__WORK INSTRUCTIONS__. Which lines in the records below contain the word "raised"? Copy each of them.

__Stored data__.
******************************

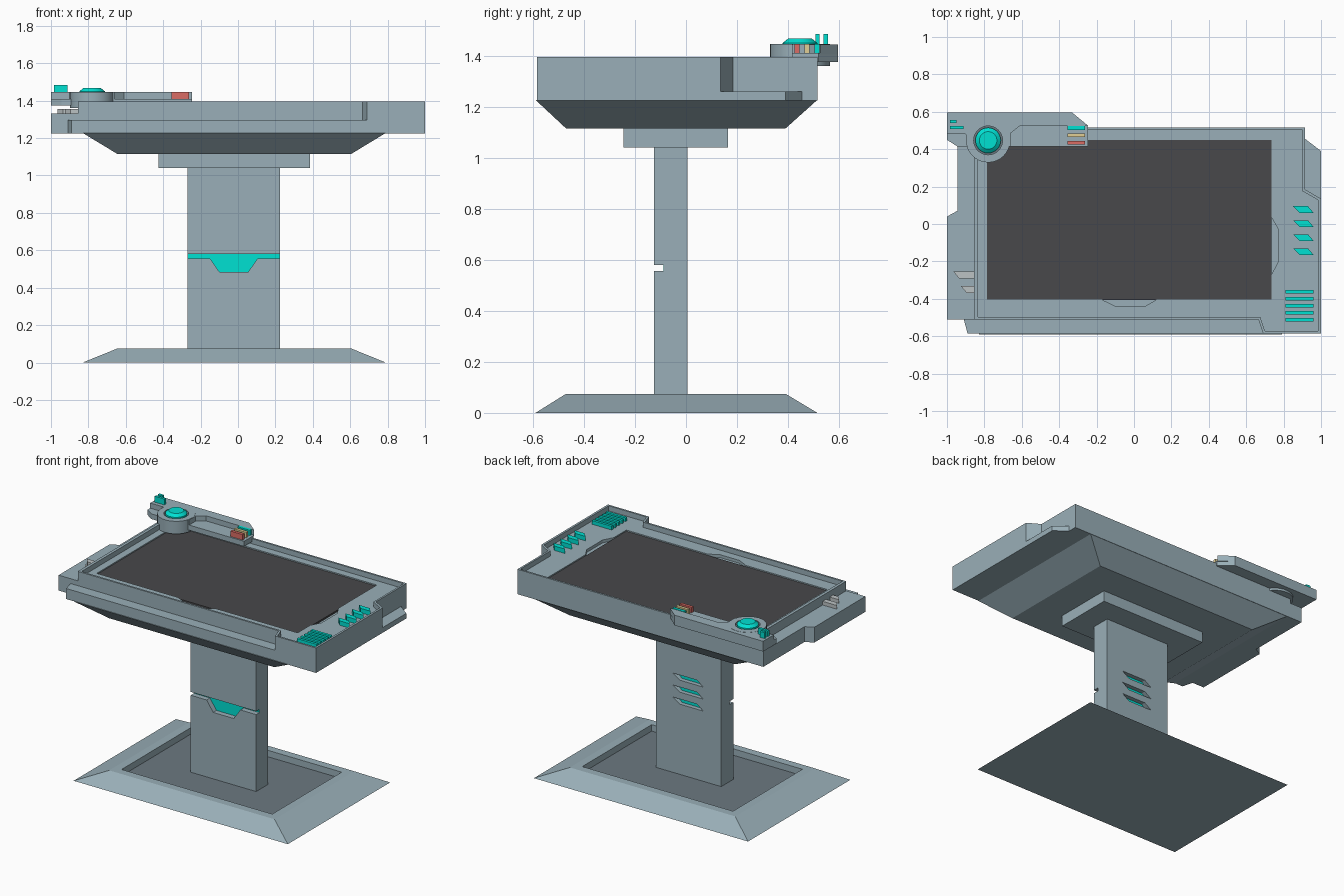
import bpy, bmesh, math

if "Cube" in bpy.data.objects:
    bpy.data.objects.remove(bpy.data.objects["Cube"])


def material(name, rgb):
    m = bpy.data.materials.new(name)
    m.diffuse_color = (*rgb, 1)
    m.use_nodes = True
    m.node_tree.nodes["Principled BSDF"].inputs["Base Color"].default_value = m.diffuse_color
    return m


STEEL = material("steel", (0.32, 0.43, 0.48))
DARK = material("dark_steel", (0.15, 0.19, 0.22))
GLASS = material("screen_glass", (0.065, 0.065, 0.07))
CYAN = material("cyan_light", (0.0, 0.75, 0.65))
RED = material("red_key", (0.7, 0.15, 0.13))
YELLOW = material("yellow_key", (0.75, 0.62, 0.3))
PALE = material("pale_fin", (0.5, 0.54, 0.55))


def loft(name, rings, mat=STEEL, axis="z"):
    """Closed solid through rings of (outline, level); axis is the stacking direction."""
    bm = bmesh.new()
    loops = []
    for pts, h in rings:
        loops.append([bm.verts.new((a, b, h) if axis == "z" else (a, h, b)) for a, b in pts])
    n = len(loops[0])
    bm.faces.new(loops[0][::-1])
    bm.faces.new(loops[-1])
    for lo, hi in zip(loops, loops[1:]):
        for i in range(n):
            j = (i + 1) % n
            bm.faces.new((lo[i], lo[j], hi[j], hi[i]))
    bmesh.ops.recalc_face_normals(bm, faces=bm.faces)
    me = bpy.data.meshes.new(name)
    bm.to_mesh(me)
    bm.free()
    me.materials.append(mat)
    ob = bpy.data.objects.new(name, me)
    bpy.context.collection.objects.link(ob)
    return ob


def prism(name, pts, lo, hi, mat=STEEL, axis="z"):
    return loft(name, [(pts, lo), (pts, hi)], mat, axis)


def rect(x0, x1, y0, y1):
    return [(x0, y0), (x1, y0), (x1, y1), (x0, y1)]


def circle(cx, cy, r, n=32):
    return [(cx + r * math.cos(2 * math.pi * i / n), cy + r * math.sin(2 * math.pi * i / n))
            for i in range(n)]


def cut(ob, cutter):
    cutter.hide_render = True
    mod = ob.modifiers.new("cut", "BOOLEAN")
    mod.operation, mod.solver, mod.object = "DIFFERENCE", "EXACT", cutter
    bpy.context.view_layer.objects.active = ob
    bpy.ops.object.modifier_apply(modifier=mod.name)
    bpy.data.objects.remove(cutter)


def smooth(ob):
    bpy.ops.object.select_all(action="DESELECT")
    ob.select_set(True)
    bpy.context.view_layer.objects.active = ob
    bpy.ops.object.shade_smooth_by_angle(angle=math.radians(25))


# Foot: sloped plate with a sunken floor
OUTER = rect(-0.83, 0.79, -0.59, 0.515)
INNER = rect(-0.645, 0.605, -0.47, 0.39)
WELL = rect(-0.59, 0.55, -0.415, 0.335)
foot = loft("foot_plate", [(OUTER, 0), (INNER, 0.075)])
cut(foot, prism("cutter", WELL, 0.028, 0.2))
prism("foot_floor", WELL, 0.02, 0.031, DARK)

# Column with a front groove and three rear slits, all lit from inside
column = prism("column", rect(-0.27, 0.225, -0.125, 0.005), 0.03, 1.045)


def groove(x0, x1):
    return [(x0, 0.58), (x0, 0.557), (-0.15, 0.557), (-0.10, 0.485),
            (0.055, 0.485), (0.105, 0.557), (x1, 0.557), (x1, 0.58)]


cut(column, prism("cutter", groove(-0.4, 0.4), -0.2, -0.087, axis="y"))
prism("column_front_light", groove(-0.268, 0.223), -0.089, -0.07, CYAN, "y")
for i in range(3):
    z = 0.71 - 0.082 * i
    slit = [(0.097, z), (-0.085, z), (-0.136, z - 0.035), (0.045, z - 0.035)]
    cut(column, prism("cutter", slit, -0.03, 0.1, axis="y"))
    prism(f"column_rear_light_{i + 1}", slit, -0.034, -0.025, CYAN, "y")

# Underside: mounting plate and inverted pyramid
prism("mounting_plate", rect(-0.425, 0.385, -0.245, 0.165), 1.04, 1.12)
loft("table_underside", [(INNER, 1.115), (OUTER, 1.227)])

# Table body with a raised rim, sunken deck and deeper screen well
RIM = [(-0.855, -0.51), (0.665, -0.51), (0.69, -0.585), (1, -0.585), (1, 0.135),
       (0.915, 0.185), (0.915, 0.515), (-0.855, 0.515)]
DECK = [(-0.835, -0.497), (0.675, -0.497), (0.7, -0.572), (0.985, -0.572), (0.985, 0.127),
        (0.902, 0.175), (0.902, 0.502), (-0.835, 0.502)]
NOTCHED = [(-0.785, -0.405), (-0.17, -0.405), (-0.095, -0.442), (0.055, -0.442),
           (0.12, -0.405), (0.735, -0.405), (0.735, -0.27), (0.772, -0.2),
           (0.772, -0.03), (0.735, 0.035), (0.735, 0.45), (-0.785, 0.45)]
body = prism("table_body", RIM, 1.225, 1.395)
cut(body, prism("cutter", DECK, 1.36, 1.5))
cut(body, prism("cutter", NOTCHED, 1.34, 1.5))
prism("screen", rect(-0.785, 0.735, -0.405, 0.45), 1.335, 1.352, GLASS)

# Lower ledges around the body
prism("front_ledge", [(-0.91, -0.50), (-0.91, -0.51), (-0.89, -0.585), (0.7, -0.585),
                      (0.7, -0.50)], 1.225, 1.297)
prism("right_ledge", [(0.85, 0.12), (0.995, 0.12), (1, 0.135), (1, 0.39), (0.915, 0.455),
                      (0.85, 0.455)], 1.225, 1.26)
prism("left_block", [(-1, -0.51), (-0.84, -0.51), (-0.84, 0.515), (-0.945, 0.515),
                     (-0.945, 0.07), (-1, 0.04)], 1.225, 1.33)
for i, (x, y) in enumerate([(-0.965, -0.255), (-0.925, -0.332)]):
    prism(f"left_fin_{i + 1}", [(x, y), (x + 0.03, y - 0.037), (-0.85, y - 0.037), (-0.85, y)],
          1.325, 1.355, PALE)

# Lit fins and bars on the right of the deck
for i in range(4):
    y = 0.095 - 0.075 * i
    prism(f"deck_fin_{i + 1}", [(0.85, y), (0.885, y - 0.035), (0.96, y - 0.035), (0.93, y)],
          1.355, 1.39, CYAN)
for i in range(5):
    y = -0.362 - 0.0375 * i
    prism(f"deck_bar_{i + 1}", rect(0.81, 0.96, y - 0.009, y + 0.009), 1.355, 1.385, CYAN)

# Control arm over the rear left corner: base plate, raised ridge and dial housing
CX, CY = -0.78, 0.447
prism("arm_base", [(-1, 0.45), (-0.945, 0.415), (-0.245, 0.415), (-0.245, 0.52),
                   (-0.33, 0.595), (-1, 0.595)], 1.375, 1.41)
ridge = prism("arm_ridge", [(-1, 0.48), (-0.9, 0.48), (-0.87, 0.415), (-0.66, 0.415),
                            (-0.66, 0.485), (-0.61, 0.525), (-0.245, 0.525), (-0.33, 0.595),
                            (-1, 0.595)], 1.405, 1.445)
housing = prism("dial_housing", circle(CX, CY, 0.118), 1.36, 1.446)
for part in (ridge, housing):
    cut(part, prism("cutter", circle(CX, CY, 0.077), 1.425, 1.6))
smooth(housing)
prism("dial_floor", circle(CX, CY, 0.077), 1.42, 1.428, DARK)
dial = loft("dial", [(circle(CX, CY, 0.068), 1.425), (circle(CX, CY, 0.068), 1.45),
                     (circle(CX, CY, 0.047), 1.467)], CYAN)
smooth(dial)

# Coloured keys on the arm and two small tabs at its corner
for name, y, mat in (("cyan_key", 0.513, CYAN), ("yellow_key", 0.475, YELLOW),
                     ("red_key", 0.435, RED)):
    prism(name, rect(-0.355, -0.263, y - 0.01, y + 0.01), 1.405, 1.447, mat)
prism("short_tab", rect(-0.985, -0.95, 0.54, 0.557), 1.44, 1.485, CYAN)
prism("long_tab", rect(-0.985, -0.912, 0.507, 0.524), 1.44, 1.485, CYAN)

******************************

__COMPLETED TASK__.
# Table body with a raised rim, sunken deck and deeper screen well
# Control arm over the rear left corner: base plate, raised ridge and dial housing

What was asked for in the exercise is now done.